Arranging a celebrant
Traditionally it was the role of the local parish priest or vicar to conduct the funeral service either at the cemetery or crematorium, in these times of wider beliefs and cultures this is not always the case, of course a religious service is still the choice for many people but there are alternatives for those who have decided that a religious service is not for them. There are, for instance funeral celebrants who will conduct a mainly non religious service. This type of service is generally more informal than a church service and focuses on celebrating a life as well as acknowledging a death. Celebrants will however if requested, include a short prayer. A Humanist service is completely non religious though not anti-religious, there can be a period of quiet contemplation included during the service when those attending a Humanist service can, if they wish and have a religious belief, say a silent prayer.
The resilience and enduring popularity of traditional religious funeral ceremonies is explained, in part, by the overriding human need for structure, in times of sorrow and loss. The familiar format of a religious ceremony, whatever the interpretation, fulfils that very need.
What all traditional religious funeral ceremonies, across all faiths, religions and cultures have in common is the ability to offer comfort and closure to the bereaved, particularly for those who share the same belief system.
Even for those who are non-believers in a particular faith, the actual rituals associated with traditional religious ceremonies can provide a powerful channel for expressing their grief.
Humanist Funerals and Memorials
The death of someone we have known and loved, whether someone in our extended family, a friend or colleague, an elderly person, a parent, sibling, child or baby, is no less sad, shocking or painful for those of us who have chosen to live without religion.
A funeral director is the professional most likely to deal with all the practical arrangements of a funeral, but we are all entitled to specify the kind of funeral ceremony we want.
A Humanist funeral is increasingly common. It’s simply more appropriate for those who neither lived according to religious principles, nor accepted religious views of life or death. A Humanist Funeral or memorial ceremony recognises no ‘after-life’, but instead uniquely and affectionately celebrates the life of the person who has died. Proper tribute is paid to them, to the life they lived, the connections they made and have left behind.

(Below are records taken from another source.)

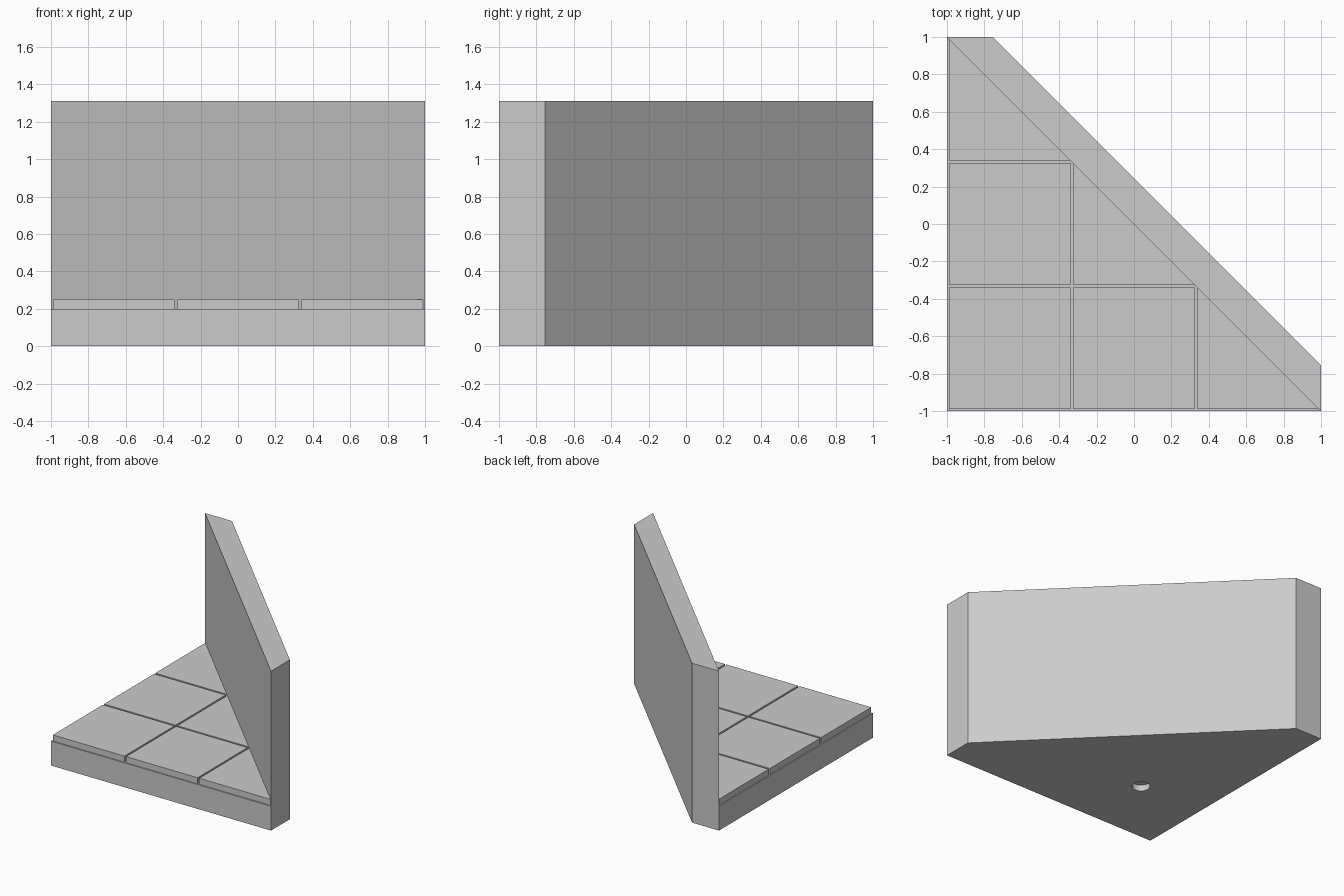
import bpy, bmesh, math
from mathutils import Matrix

default = bpy.data.objects.get("Cube")
if default:
    bpy.data.objects.remove(default, do_unlink=True)

stone = bpy.data.materials.new("stone grey")
stone.use_nodes = True
GREY = (0.6, 0.6, 0.6, 1)
stone.diffuse_color = GREY
stone.node_tree.nodes["Principled BSDF"].inputs["Base Color"].default_value = GREY


def finish(bm, name):
    bmesh.ops.recalc_face_normals(bm, faces=bm.faces)
    mesh = bpy.data.meshes.new(name)
    bm.to_mesh(mesh)
    bm.free()
    mesh.materials.append(stone)
    obj = bpy.data.objects.new(name, mesh)
    bpy.context.collection.objects.link(obj)
    return obj


def raise_faces(bm, faces, height):
    new = bmesh.ops.extrude_face_region(bm, geom=faces)["geom"]
    verts = [v for v in new if isinstance(v, bmesh.types.BMVert)]
    bmesh.ops.translate(bm, verts=verts, vec=(0, 0, height))


def prism(name, outline, z0, z1):
    bm = bmesh.new()
    face = bm.faces.new([bm.verts.new((x, y, z0)) for x, y in outline])
    raise_faces(bm, [face], z1 - z0)
    return finish(bm, name)


def cut(obj, cutter):
    mod = obj.modifiers.new("cut", "BOOLEAN")
    mod.operation = "DIFFERENCE"
    mod.solver = "EXACT"
    mod.object = cutter
    result = bpy.data.meshes.new_from_object(
        obj.evaluated_get(bpy.context.evaluated_depsgraph_get()))
    obj.modifiers.clear()
    obj.data = result
    bpy.data.objects.remove(cutter, do_unlink=True)


BASE_TOP, TILE_TOP, WALL_TOP = 0.2, 0.25, 1.31
WALL_END = -0.755

# Corner floor slab and diagonal wall in one body
body = prism("floor_and_wall",
             [(-1, -1), (1, -1), (1, WALL_END), (WALL_END, 1), (-1, 1)], 0, WALL_TOP)
cut(body, prism("room_space", [(-1.5, -1.5), (1.5, -1.5), (-1.5, 1.5)], BASE_TOP, 2))

# Triangular groove under the floor
bm = bmesh.new()
tri = bm.faces.new([bm.verts.new((x, y, -0.05)) for x, y in ((-1, -1), (1, -1), (-1, 1))])
margin = bmesh.ops.inset_region(bm, faces=[tri], thickness=0.07, use_even_offset=True)["faces"]
ring = bmesh.ops.inset_region(bm, faces=[tri], thickness=0.045, use_even_offset=True)["faces"]
bmesh.ops.delete(bm, geom=margin + [tri], context="FACES")
raise_faces(bm, ring, 0.1)
cut(body, finish(bm, "groove_cutter"))

# Round socket under the floor
bm = bmesh.new()
bmesh.ops.create_cone(bm, cap_ends=True, segments=32, radius1=0.068, radius2=0.068,
                      depth=0.1, matrix=Matrix.Translation((-0.42, -0.42, 0)))
cut(body, finish(bm, "socket_cutter"))

# Floor tiles, trimmed along the wall
SIZE, PITCH, START = 0.65, 0.665, -0.99
for row in range(3):
    for col in range(3 - row):
        x, y = START + col * PITCH, START + row * PITCH
        x2, y2 = x + SIZE, y + SIZE
        if col + row == 2:
            outline = [(x, y), (-y, y), (x, -x)]
        else:
            outline = [(x, y), (x2, y), (x2, y2), (x, y2)]
        prism(f"floor_tile_{row + 1}_{col + 1}", outline, BASE_TOP, TILE_TOP)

Nothing in a Humanist funeral or memorial ceremony should be offensive to those who are religious. It will focus sincerely and affectionately on the person who has died. Humanist funerals, or memorials, allow friends, relatives and acquaintances to express their feelings and to share their memories. They have warmth and sincerity. Many bereaved people find them helpful and are pleased to have provided a ceremony their loved ones would have wanted.
We also offer a full range of funeral flowers that are available through any of our branches. Our Floral Tributes are arranged by Roses Florists, Bedlington Station.
From wreaths, posies and coffin sprays to more specialist tributes such as words and animal shapes.
We also understand that floral tributes can be a very personal choice and our staff are available to help you with your decision. John Grenfell & Son can also offer bespoke floral tributes in order for you to choose your own style, flowers and colours. Simply contact us at any of our branches where our experienced team will be happy to help you.
We can also arrange for the flowers to be taken to a place of your choice, including your home or placed on a family grave. If you would like us to do this, please let us know.
Following the funeral you may decide that some floral tributes could be used to benefit others, such as a hospital, nursing home or other organisations. Subject to them wishing to receive them, we will be happy to arrange this for you.
The obituary notice is an important opportunity to publicly announce the death and funeral details, and can also be used to pay tribute to the deceased, for example, by including a verse. Additionally, details of where any donations or flowers can be sent may be included.
An obituary notice can normally be placed in a local or national newspaper. Additionally, you may wish to place a notice in an alternative local newspaper if the deceased lived in another town or city at sometime.
We will be happy to help you create and arrange the obituary notices.
Favourite pieces of music played during the funeral service can add that extra personal touch. Specific music can range from organ music, CDs supplied by family or even musicians, a Scottish piper for example.
The location of the funeral service may dictate certain restrictions with regards to the music, but our funeral directors will advise accordingly.
The majority of crematoria have:
- A music system on which you can supply a CD of your choice. Please note: Blyth Crematorium does not accept CDs, as the new internet based Wesley System has been installed. www.wesleymedia.co.uk
- Pre recorded music from which you can choose.